*** INPUT ***

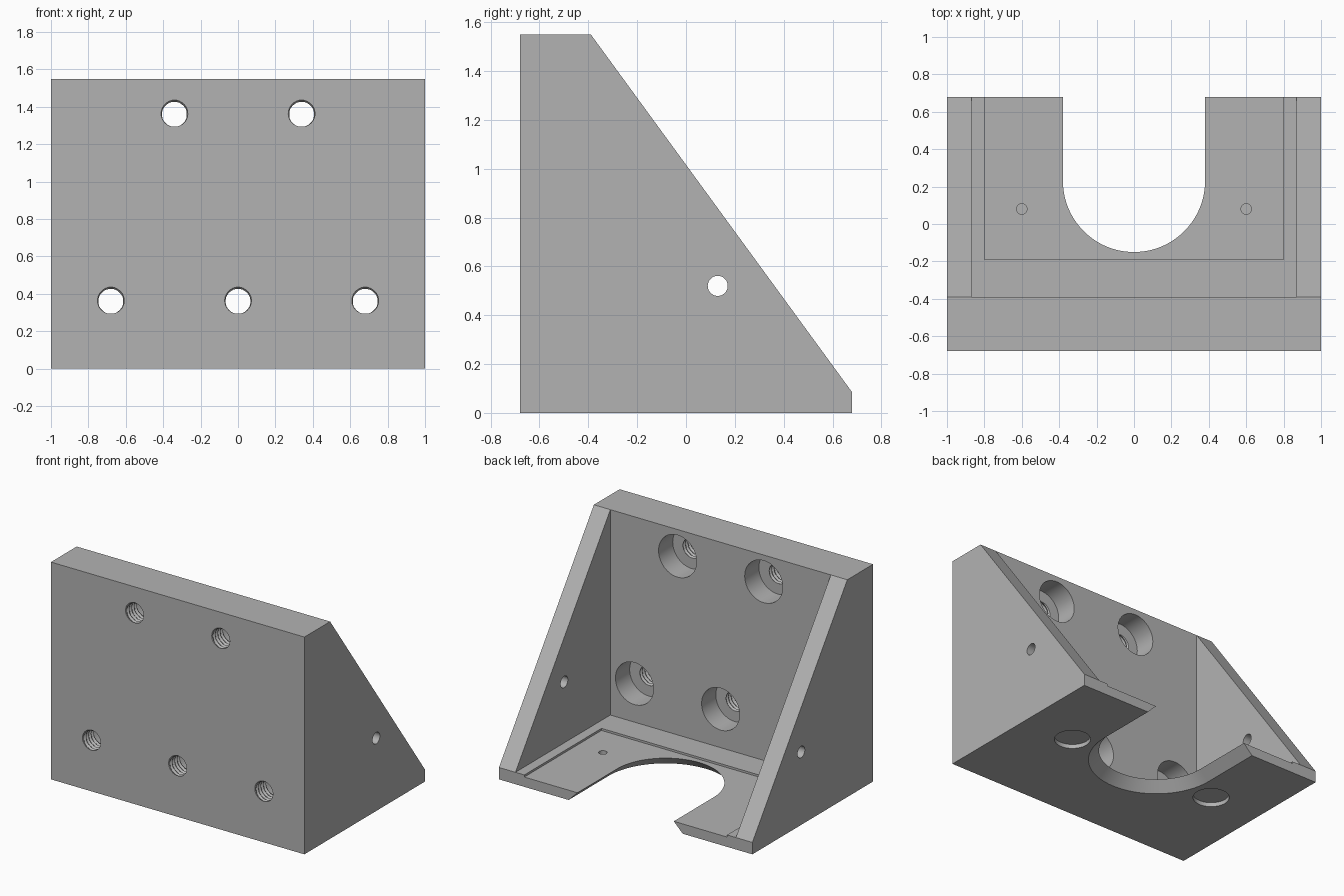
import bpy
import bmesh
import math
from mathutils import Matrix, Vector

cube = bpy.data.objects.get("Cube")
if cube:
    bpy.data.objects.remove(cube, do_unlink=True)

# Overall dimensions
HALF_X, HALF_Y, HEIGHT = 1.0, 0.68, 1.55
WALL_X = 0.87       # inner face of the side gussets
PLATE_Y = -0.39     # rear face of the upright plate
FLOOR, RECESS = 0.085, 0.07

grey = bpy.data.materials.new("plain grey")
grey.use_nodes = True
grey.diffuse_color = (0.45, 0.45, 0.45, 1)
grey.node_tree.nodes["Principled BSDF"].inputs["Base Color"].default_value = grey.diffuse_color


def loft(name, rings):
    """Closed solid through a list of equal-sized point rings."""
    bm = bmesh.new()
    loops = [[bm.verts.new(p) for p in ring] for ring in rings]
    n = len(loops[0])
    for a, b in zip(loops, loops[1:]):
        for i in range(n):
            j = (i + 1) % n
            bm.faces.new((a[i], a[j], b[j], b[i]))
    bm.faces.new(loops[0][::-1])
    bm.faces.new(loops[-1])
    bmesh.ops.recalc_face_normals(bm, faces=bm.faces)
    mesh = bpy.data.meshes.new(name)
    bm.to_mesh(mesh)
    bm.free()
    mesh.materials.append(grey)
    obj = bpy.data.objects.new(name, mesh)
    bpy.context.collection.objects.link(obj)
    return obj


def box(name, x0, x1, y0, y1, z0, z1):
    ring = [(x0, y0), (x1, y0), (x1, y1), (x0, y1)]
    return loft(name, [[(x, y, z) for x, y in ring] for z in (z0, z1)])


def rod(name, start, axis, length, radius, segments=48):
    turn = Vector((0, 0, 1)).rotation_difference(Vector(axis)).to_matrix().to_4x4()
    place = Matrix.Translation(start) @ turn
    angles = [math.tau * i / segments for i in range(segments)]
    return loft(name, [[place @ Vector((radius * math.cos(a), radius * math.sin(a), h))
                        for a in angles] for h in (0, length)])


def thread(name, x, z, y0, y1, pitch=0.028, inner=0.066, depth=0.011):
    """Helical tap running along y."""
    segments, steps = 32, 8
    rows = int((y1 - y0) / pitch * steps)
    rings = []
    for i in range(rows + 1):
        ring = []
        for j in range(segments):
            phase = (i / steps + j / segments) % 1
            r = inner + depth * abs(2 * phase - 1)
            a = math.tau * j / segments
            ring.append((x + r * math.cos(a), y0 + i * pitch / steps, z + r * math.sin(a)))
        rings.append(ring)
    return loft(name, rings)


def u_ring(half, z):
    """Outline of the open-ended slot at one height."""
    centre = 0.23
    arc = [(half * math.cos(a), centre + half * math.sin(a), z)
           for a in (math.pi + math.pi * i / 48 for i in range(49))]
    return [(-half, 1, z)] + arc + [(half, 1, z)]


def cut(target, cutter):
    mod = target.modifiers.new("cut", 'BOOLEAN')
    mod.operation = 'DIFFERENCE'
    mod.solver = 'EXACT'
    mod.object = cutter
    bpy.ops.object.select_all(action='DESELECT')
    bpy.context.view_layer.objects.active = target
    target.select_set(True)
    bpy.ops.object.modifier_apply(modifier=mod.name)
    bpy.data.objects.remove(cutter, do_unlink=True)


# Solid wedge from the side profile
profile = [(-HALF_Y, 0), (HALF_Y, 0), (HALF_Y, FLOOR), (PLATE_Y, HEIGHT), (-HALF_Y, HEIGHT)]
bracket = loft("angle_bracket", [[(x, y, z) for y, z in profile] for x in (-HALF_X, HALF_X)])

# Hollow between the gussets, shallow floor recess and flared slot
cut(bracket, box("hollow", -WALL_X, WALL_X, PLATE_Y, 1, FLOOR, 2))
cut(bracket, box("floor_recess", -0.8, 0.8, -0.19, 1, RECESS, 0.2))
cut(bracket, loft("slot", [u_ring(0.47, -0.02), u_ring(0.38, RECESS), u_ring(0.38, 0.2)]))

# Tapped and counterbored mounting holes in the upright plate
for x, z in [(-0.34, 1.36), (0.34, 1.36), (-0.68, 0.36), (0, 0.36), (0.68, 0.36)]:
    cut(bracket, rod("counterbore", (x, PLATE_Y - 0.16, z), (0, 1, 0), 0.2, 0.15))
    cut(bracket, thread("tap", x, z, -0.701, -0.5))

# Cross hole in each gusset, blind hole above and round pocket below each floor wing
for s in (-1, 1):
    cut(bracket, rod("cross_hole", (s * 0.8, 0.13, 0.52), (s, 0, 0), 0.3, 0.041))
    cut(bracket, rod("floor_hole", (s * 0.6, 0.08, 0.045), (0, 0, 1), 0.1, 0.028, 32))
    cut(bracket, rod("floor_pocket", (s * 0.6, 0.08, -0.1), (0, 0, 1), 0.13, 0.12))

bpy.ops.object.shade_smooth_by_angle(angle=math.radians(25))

*** End of INPUT ***
*** INPUT ***

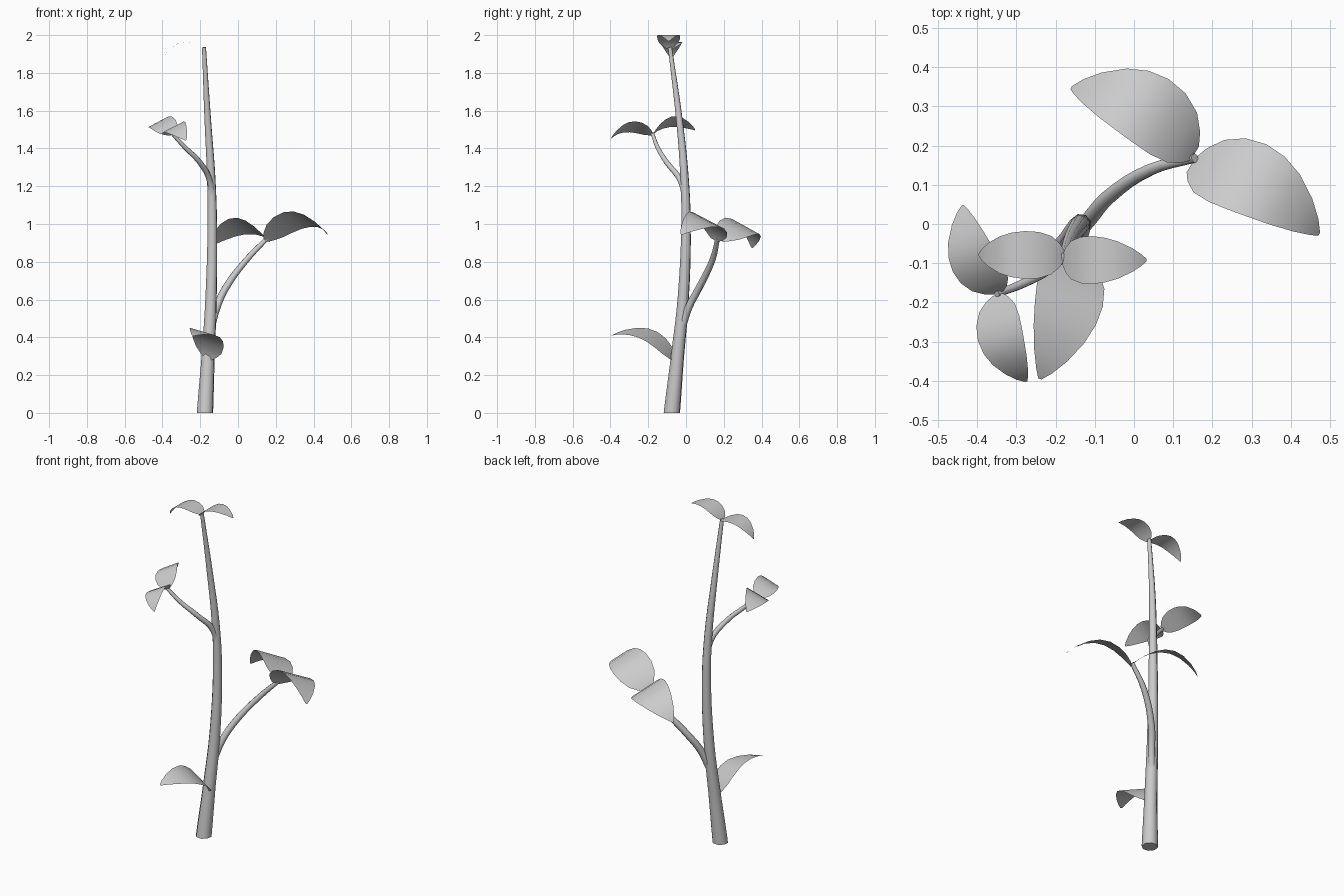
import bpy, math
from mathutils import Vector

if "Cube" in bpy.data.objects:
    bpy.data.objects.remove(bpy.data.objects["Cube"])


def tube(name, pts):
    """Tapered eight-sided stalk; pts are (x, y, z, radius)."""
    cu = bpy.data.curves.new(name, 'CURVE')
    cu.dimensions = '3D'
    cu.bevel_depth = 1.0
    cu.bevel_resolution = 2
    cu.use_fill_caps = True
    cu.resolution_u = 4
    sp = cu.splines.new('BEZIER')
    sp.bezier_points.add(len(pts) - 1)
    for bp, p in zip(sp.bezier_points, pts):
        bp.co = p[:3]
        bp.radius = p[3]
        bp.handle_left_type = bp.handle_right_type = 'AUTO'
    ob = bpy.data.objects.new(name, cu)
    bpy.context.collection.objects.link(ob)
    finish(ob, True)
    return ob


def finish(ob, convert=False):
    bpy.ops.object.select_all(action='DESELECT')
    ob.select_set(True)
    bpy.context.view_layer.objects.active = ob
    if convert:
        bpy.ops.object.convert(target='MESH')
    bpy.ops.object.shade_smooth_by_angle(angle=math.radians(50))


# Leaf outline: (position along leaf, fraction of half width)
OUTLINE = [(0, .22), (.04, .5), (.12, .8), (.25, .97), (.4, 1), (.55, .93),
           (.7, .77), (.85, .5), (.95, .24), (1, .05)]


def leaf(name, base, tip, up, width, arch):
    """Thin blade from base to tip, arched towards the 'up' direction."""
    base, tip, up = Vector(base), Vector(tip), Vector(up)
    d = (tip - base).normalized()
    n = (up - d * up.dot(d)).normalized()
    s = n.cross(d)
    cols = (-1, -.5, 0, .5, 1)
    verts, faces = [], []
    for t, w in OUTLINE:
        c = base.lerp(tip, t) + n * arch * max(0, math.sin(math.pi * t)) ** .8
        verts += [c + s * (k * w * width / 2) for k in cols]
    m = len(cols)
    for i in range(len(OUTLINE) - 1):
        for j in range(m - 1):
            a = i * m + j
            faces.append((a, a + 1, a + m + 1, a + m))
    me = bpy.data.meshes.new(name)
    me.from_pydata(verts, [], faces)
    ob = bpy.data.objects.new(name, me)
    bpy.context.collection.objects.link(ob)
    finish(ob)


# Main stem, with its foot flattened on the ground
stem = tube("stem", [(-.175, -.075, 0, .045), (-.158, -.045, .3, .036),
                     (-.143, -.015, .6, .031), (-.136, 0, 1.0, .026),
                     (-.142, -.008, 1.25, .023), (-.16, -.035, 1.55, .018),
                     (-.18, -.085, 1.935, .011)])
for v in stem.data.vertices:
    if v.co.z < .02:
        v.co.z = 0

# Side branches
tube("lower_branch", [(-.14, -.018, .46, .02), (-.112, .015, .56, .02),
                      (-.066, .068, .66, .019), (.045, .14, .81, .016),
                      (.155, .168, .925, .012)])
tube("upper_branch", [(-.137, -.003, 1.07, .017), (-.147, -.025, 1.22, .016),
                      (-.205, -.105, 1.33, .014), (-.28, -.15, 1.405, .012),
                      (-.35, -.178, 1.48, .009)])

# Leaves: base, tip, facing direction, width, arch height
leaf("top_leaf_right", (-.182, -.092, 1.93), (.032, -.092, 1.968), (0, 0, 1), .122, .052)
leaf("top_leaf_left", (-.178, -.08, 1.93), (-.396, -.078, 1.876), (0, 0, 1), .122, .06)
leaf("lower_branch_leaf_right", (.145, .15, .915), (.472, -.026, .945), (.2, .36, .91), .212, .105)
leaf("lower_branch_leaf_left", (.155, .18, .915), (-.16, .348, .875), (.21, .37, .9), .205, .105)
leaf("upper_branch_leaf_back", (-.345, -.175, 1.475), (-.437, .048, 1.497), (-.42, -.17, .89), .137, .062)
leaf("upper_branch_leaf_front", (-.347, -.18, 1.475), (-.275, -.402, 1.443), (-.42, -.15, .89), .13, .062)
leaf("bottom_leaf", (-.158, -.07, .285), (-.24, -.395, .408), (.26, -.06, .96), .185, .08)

*** End of INPUT ***
*** INPUT ***

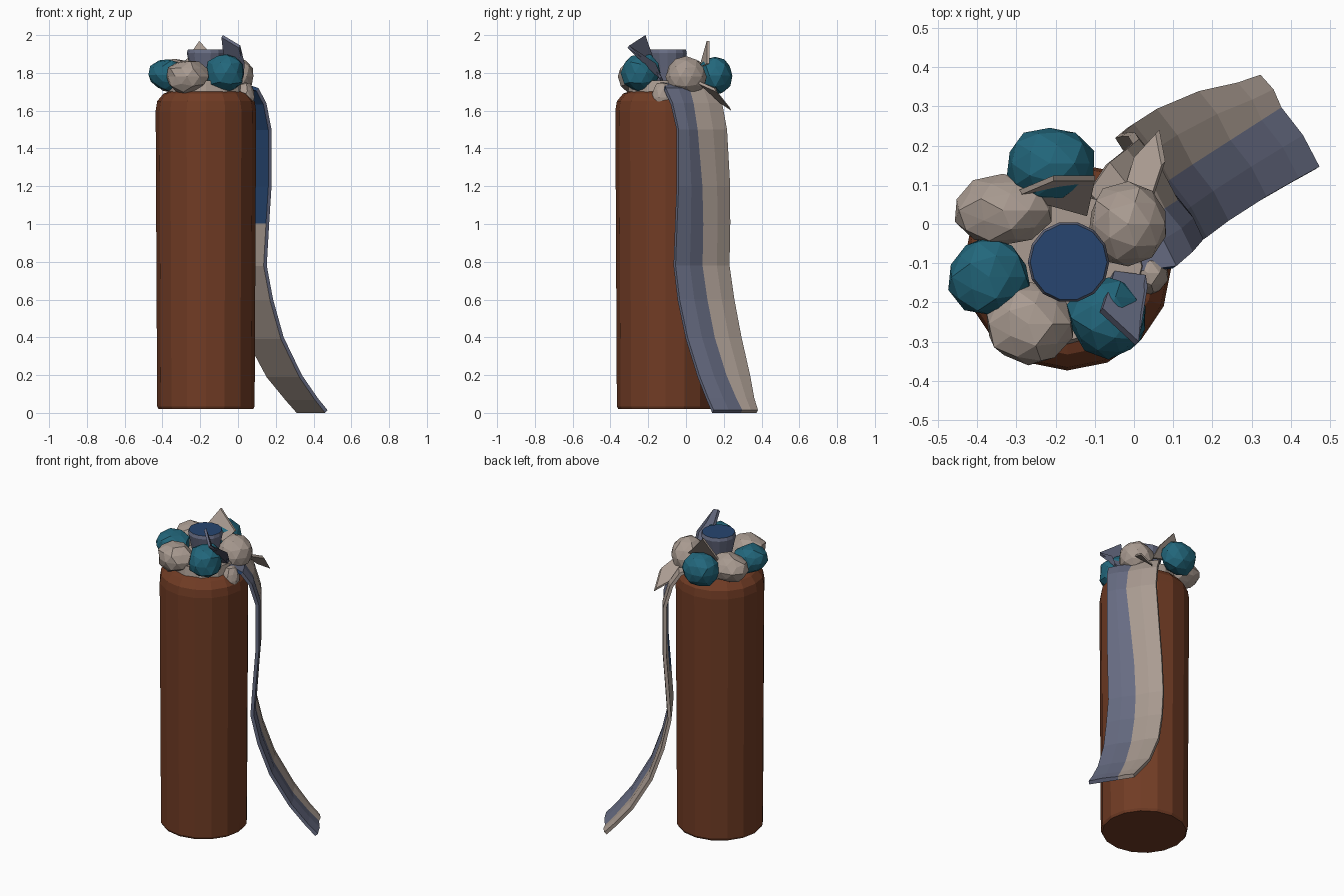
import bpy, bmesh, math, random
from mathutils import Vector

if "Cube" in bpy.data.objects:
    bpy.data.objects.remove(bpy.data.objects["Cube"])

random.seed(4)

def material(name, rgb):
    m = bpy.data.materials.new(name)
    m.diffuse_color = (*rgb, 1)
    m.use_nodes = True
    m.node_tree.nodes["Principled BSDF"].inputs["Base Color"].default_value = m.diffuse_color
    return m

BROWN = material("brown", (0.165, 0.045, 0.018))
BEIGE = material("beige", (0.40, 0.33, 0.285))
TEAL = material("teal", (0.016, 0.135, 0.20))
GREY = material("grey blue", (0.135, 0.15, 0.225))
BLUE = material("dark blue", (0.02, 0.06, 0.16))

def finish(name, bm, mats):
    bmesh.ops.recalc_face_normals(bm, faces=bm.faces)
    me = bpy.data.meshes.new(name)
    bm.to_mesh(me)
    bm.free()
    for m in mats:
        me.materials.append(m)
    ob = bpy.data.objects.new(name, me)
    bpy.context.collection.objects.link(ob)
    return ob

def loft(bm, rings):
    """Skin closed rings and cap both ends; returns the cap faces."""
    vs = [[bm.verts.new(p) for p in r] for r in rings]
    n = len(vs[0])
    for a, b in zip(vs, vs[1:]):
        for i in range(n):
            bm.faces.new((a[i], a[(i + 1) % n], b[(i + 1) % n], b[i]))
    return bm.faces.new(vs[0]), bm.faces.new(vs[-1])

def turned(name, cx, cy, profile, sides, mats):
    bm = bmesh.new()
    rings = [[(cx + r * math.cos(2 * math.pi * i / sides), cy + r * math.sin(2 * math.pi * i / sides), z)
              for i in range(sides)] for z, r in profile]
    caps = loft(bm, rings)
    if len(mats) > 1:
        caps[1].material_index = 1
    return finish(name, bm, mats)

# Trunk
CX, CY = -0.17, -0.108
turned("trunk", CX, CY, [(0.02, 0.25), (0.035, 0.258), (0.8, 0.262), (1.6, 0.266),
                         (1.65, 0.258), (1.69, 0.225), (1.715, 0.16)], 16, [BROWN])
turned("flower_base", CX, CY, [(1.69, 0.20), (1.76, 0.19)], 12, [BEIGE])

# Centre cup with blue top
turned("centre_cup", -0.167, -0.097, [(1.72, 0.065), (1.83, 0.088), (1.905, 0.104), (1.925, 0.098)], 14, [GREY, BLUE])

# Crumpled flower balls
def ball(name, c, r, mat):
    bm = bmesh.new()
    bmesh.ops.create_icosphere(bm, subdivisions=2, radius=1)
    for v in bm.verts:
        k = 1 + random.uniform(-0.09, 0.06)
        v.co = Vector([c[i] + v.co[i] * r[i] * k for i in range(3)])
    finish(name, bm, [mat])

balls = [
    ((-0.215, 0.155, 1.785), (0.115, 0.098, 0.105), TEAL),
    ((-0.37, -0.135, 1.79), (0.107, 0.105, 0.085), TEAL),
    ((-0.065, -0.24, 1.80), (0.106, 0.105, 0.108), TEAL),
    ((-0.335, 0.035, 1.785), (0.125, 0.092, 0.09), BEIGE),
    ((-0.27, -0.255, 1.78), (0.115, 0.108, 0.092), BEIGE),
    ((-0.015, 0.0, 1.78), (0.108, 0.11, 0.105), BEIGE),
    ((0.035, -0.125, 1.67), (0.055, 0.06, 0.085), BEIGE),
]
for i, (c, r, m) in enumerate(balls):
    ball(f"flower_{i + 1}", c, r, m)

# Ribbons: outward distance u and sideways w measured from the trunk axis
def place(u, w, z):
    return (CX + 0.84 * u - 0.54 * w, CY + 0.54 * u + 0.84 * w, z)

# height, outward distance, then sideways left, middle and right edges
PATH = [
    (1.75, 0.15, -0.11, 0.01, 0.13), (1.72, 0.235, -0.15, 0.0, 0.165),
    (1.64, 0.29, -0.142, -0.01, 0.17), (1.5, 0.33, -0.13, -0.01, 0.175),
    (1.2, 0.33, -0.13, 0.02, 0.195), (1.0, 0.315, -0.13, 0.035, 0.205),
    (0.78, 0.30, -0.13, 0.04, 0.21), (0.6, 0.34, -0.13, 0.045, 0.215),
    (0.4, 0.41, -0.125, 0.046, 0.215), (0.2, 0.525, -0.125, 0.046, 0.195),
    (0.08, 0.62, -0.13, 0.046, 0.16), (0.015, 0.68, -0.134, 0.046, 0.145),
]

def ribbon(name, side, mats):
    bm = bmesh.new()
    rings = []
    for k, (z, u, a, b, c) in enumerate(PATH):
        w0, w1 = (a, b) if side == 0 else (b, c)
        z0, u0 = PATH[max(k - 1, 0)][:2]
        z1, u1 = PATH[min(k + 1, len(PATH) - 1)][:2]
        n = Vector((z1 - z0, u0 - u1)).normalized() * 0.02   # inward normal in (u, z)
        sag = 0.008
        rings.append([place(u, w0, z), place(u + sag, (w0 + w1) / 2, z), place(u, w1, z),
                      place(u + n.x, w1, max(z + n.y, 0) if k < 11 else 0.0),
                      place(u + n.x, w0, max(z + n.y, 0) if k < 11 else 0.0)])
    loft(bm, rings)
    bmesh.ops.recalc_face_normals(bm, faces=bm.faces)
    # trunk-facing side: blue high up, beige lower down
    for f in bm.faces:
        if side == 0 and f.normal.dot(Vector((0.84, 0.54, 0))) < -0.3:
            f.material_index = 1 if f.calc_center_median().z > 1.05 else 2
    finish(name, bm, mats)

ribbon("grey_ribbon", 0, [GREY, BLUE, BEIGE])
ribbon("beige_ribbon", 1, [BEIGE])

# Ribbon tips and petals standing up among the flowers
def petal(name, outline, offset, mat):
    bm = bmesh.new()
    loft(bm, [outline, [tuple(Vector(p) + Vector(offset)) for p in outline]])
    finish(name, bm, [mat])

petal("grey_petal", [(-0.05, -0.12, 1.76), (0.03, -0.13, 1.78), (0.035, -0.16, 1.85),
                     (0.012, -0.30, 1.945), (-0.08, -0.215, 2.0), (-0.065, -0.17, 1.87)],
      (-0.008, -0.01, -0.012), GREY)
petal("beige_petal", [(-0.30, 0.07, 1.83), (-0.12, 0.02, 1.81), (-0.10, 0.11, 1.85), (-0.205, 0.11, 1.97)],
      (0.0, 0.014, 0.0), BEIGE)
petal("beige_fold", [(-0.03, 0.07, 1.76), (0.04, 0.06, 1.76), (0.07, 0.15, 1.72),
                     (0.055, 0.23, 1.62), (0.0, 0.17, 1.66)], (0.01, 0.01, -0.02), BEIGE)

*** End of INPUT ***

PROBLEM STATEMENT:
Your answer must be a single number: how many lines of the entries above contain the string "mats".

EXPECTED ANSWER:
7